== Segment start ==

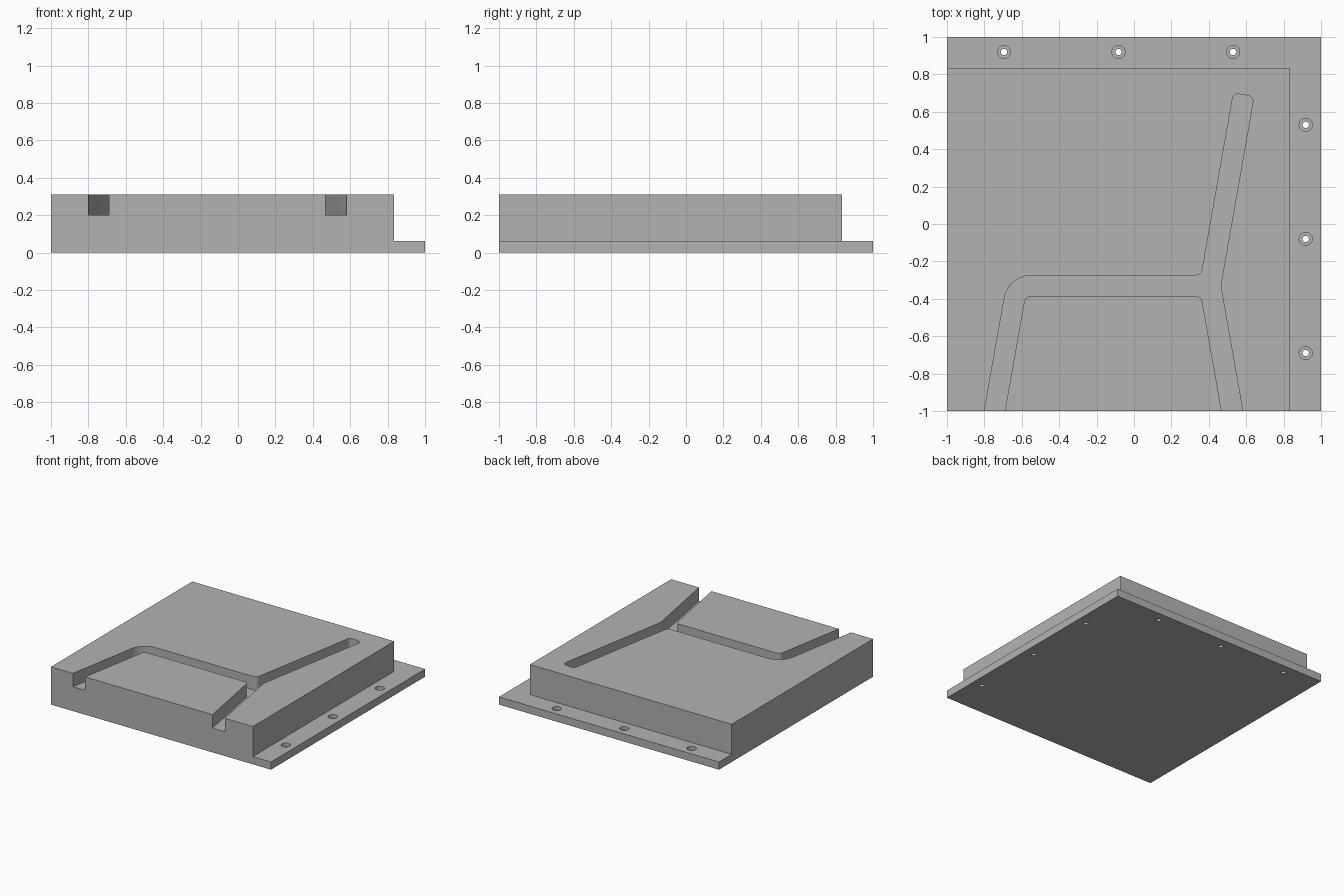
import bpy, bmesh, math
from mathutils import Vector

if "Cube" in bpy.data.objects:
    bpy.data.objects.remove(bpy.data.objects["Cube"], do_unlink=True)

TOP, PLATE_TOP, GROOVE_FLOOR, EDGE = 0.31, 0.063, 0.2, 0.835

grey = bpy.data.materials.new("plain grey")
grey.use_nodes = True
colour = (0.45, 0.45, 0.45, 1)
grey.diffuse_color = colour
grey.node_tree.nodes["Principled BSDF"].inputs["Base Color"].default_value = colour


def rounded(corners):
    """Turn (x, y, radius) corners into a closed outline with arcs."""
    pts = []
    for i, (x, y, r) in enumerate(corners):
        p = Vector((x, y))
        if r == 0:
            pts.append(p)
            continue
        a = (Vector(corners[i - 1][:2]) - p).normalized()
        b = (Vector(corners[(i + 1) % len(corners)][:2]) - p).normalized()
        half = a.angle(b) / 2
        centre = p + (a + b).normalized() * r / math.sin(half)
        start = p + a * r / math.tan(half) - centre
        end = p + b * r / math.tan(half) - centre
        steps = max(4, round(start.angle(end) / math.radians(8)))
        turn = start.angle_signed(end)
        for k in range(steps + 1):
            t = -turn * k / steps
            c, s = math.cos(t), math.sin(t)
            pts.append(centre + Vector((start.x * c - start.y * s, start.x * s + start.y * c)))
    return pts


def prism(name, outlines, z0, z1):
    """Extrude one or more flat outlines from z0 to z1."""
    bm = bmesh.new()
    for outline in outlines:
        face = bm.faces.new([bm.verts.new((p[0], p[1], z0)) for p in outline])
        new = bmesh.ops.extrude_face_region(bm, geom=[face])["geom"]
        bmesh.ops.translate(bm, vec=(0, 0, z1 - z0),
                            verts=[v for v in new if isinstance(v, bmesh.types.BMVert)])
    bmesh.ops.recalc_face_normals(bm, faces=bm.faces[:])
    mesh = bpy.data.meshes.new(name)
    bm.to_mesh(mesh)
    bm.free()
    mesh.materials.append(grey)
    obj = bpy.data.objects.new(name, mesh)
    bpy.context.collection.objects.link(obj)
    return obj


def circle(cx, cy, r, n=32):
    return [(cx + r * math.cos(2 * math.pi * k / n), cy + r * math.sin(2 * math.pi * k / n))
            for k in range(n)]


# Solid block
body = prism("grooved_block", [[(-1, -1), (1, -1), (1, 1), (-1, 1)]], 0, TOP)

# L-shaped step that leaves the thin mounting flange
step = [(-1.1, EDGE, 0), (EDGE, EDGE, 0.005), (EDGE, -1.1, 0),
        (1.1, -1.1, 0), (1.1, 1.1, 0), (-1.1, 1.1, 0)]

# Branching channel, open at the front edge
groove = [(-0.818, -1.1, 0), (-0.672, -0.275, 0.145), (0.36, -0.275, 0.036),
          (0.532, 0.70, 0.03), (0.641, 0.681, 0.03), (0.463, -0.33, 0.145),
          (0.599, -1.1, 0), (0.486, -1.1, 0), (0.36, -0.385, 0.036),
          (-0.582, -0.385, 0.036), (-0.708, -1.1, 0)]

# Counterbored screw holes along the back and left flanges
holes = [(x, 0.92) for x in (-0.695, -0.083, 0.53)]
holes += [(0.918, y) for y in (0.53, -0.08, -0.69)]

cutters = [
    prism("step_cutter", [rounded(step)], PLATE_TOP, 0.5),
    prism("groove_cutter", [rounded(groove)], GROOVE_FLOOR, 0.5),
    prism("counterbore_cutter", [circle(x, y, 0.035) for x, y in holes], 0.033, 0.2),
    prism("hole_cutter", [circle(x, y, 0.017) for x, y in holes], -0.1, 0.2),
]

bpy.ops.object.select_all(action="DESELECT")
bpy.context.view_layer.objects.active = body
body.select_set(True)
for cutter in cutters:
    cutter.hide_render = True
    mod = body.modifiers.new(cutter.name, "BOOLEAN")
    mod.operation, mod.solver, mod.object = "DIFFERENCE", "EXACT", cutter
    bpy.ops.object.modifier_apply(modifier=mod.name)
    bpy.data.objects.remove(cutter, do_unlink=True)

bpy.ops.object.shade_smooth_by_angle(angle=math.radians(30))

== Segment end ==

### [What the task requires]
In the listing above, find the line containing "bm = bmesh.new()" and the line containing "mesh.materials.append(grey)", then quote both, plus every line between them, exactly as written.

### [Answer space]
    bm = bmesh.new()
    for outline in outlines:
        face = bm.faces.new([bm.verts.new((p[0], p[1], z0)) for p in outline])
        new = bmesh.ops.extrude_face_region(bm, geom=[face])["geom"]
        bmesh.ops.translate(bm, vec=(0, 0, z1 - z0),
                            verts=[v for v in new if isinstance(v, bmesh.types.BMVert)])
    bmesh.ops.recalc_face_normals(bm, faces=bm.faces[:])
    mesh = bpy.data.meshes.new(name)
    bm.to_mesh(mesh)
    bm.free()
    mesh.materials.append(grey)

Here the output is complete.